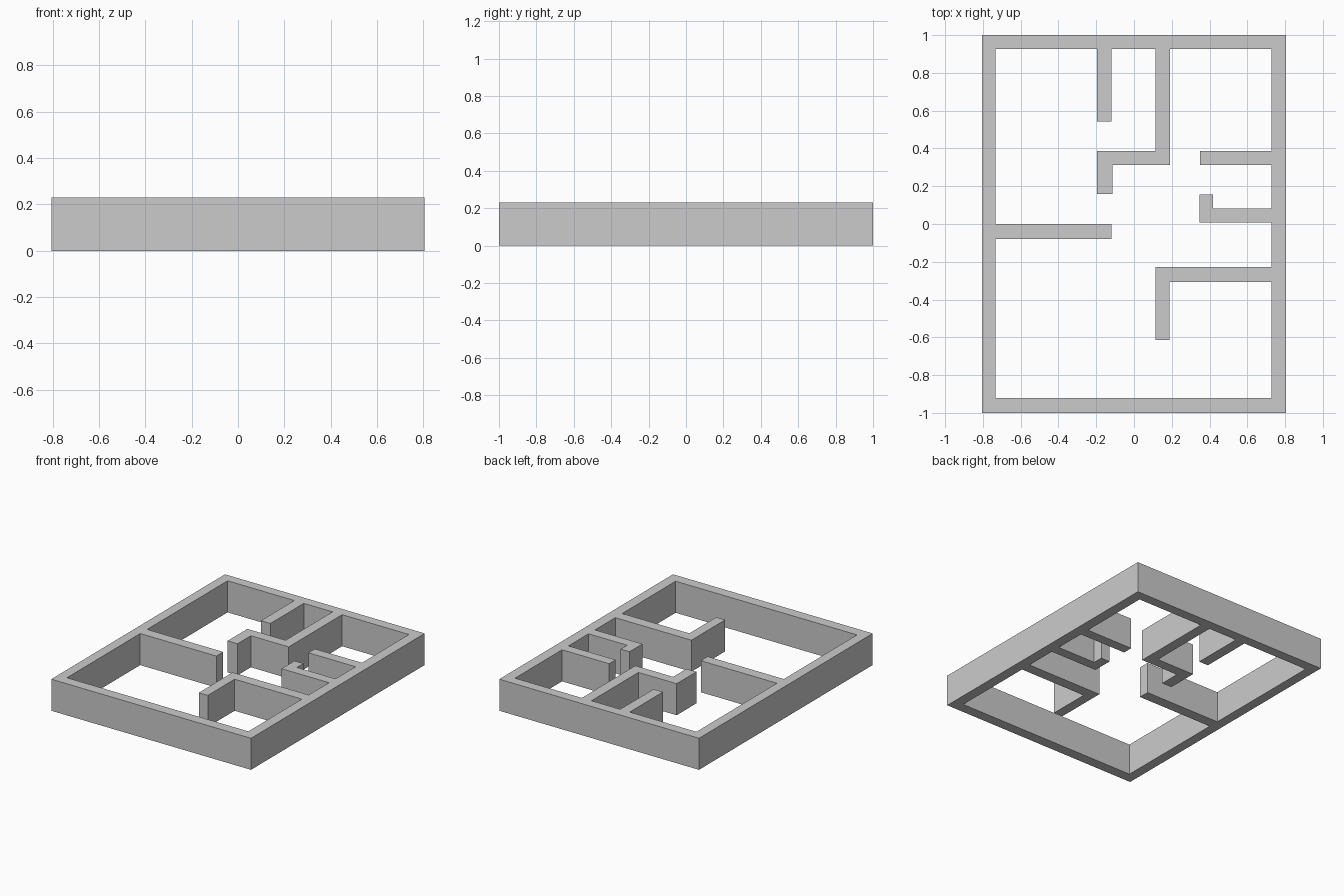
import bpy, bmesh

if "Cube" in bpy.data.objects:
    bpy.data.objects.remove(bpy.data.objects["Cube"])

HEIGHT = 0.23
X0, X1, Y0, Y1 = -0.805, 0.805, -1.0, 1.0       # outer footprint
LEFT, RIGHT, FRONT, BACK = -0.733, 0.729, -0.922, 0.927  # inner faces

# Every wall as a footprint rectangle: x min, x max, y min, y max
walls = [
    # perimeter
    (X0, LEFT, Y0, Y1), (RIGHT, X1, Y0, Y1),
    (X0, X1, Y0, FRONT), (X0, X1, BACK, Y1),
    # short wall from the back
    (-0.195, -0.119, 0.543, Y1),
    # stepped wall from the back
    (0.113, 0.190, 0.312, Y1), (-0.195, 0.190, 0.312, 0.386),
    (-0.195, -0.115, 0.159, 0.386),
    # straight wall from the right
    (0.349, X1, 0.312, 0.386),
    # hooked wall from the right
    (0.346, X1, 0.007, 0.081), (0.346, 0.418, 0.007, 0.155),
    # straight wall from the left
    (X0, -0.119, -0.079, 0.0),
    # long L wall from the right
    (0.115, X1, -0.306, -0.227), (0.115, 0.187, -0.615, -0.227),
]


def build_walls(name, rects, height):
    """Merge overlapping footprints into one clean floor plan and raise it."""
    xs = sorted({v for r in rects for v in r[:2]})
    ys = sorted({v for r in rects for v in r[2:]})
    bm = bmesh.new()
    for xa, xb in zip(xs, xs[1:]):
        for ya, yb in zip(ys, ys[1:]):
            cx, cy = (xa + xb) / 2, (ya + yb) / 2
            if any(r[0] < cx < r[1] and r[2] < cy < r[3] for r in rects):
                corners = ((xa, ya), (xb, ya), (xb, yb), (xa, yb))
                bm.faces.new([bm.verts.new((x, y, 0)) for x, y in corners])
    bmesh.ops.remove_doubles(bm, verts=bm.verts[:], dist=0.0001)
    ext = bmesh.ops.extrude_face_region(bm, geom=bm.faces[:], use_keep_orig=True)
    top = [g for g in ext["geom"] if isinstance(g, bmesh.types.BMVert)]
    bmesh.ops.translate(bm, verts=top, vec=(0, 0, height))
    bmesh.ops.recalc_face_normals(bm, faces=bm.faces[:])
    bmesh.ops.dissolve_limit(bm, angle_limit=0.01, verts=bm.verts[:], edges=bm.edges[:])
    mesh = bpy.data.meshes.new(name)
    bm.to_mesh(mesh)
    bm.free()
    obj = bpy.data.objects.new(name, mesh)
    bpy.context.collection.objects.link(obj)
    return obj


build_walls("floor_plan_walls", walls, HEIGHT)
_ _ _
EXERCISE:
Send back an exact copy of only the lines from the line with "# perimeter" up to and including the line with "cx, cy = (xa" in the data above.

OUTPUT FOR THIS EXERCISE:
    # perimeter
    (X0, LEFT, Y0, Y1), (RIGHT, X1, Y0, Y1),
    (X0, X1, Y0, FRONT), (X0, X1, BACK, Y1),
    # short wall from the back
    (-0.195, -0.119, 0.543, Y1),
    # stepped wall from the back
    (0.113, 0.190, 0.312, Y1), (-0.195, 0.190, 0.312, 0.386),
    (-0.195, -0.115, 0.159, 0.386),
    # straight wall from the right
    (0.349, X1, 0.312, 0.386),
    # hooked wall from the right
    (0.346, X1, 0.007, 0.081), (0.346, 0.418, 0.007, 0.155),
    # straight wall from the left
    (X0, -0.119, -0.079, 0.0),
    # long L wall from the right
    (0.115, X1, -0.306, -0.227), (0.115, 0.187, -0.615, -0.227),
]


def build_walls(name, rects, height):
    """Merge overlapping footprints into one clean floor plan and raise it."""
    xs = sorted({v for r in rects for v in r[:2]})
    ys = sorted({v for r in rects for v in r[2:]})
    bm = bmesh.new()
    for xa, xb in zip(xs, xs[1:]):
        for ya, yb in zip(ys, ys[1:]):
            cx, cy = (xa + xb) / 2, (ya + yb) / 2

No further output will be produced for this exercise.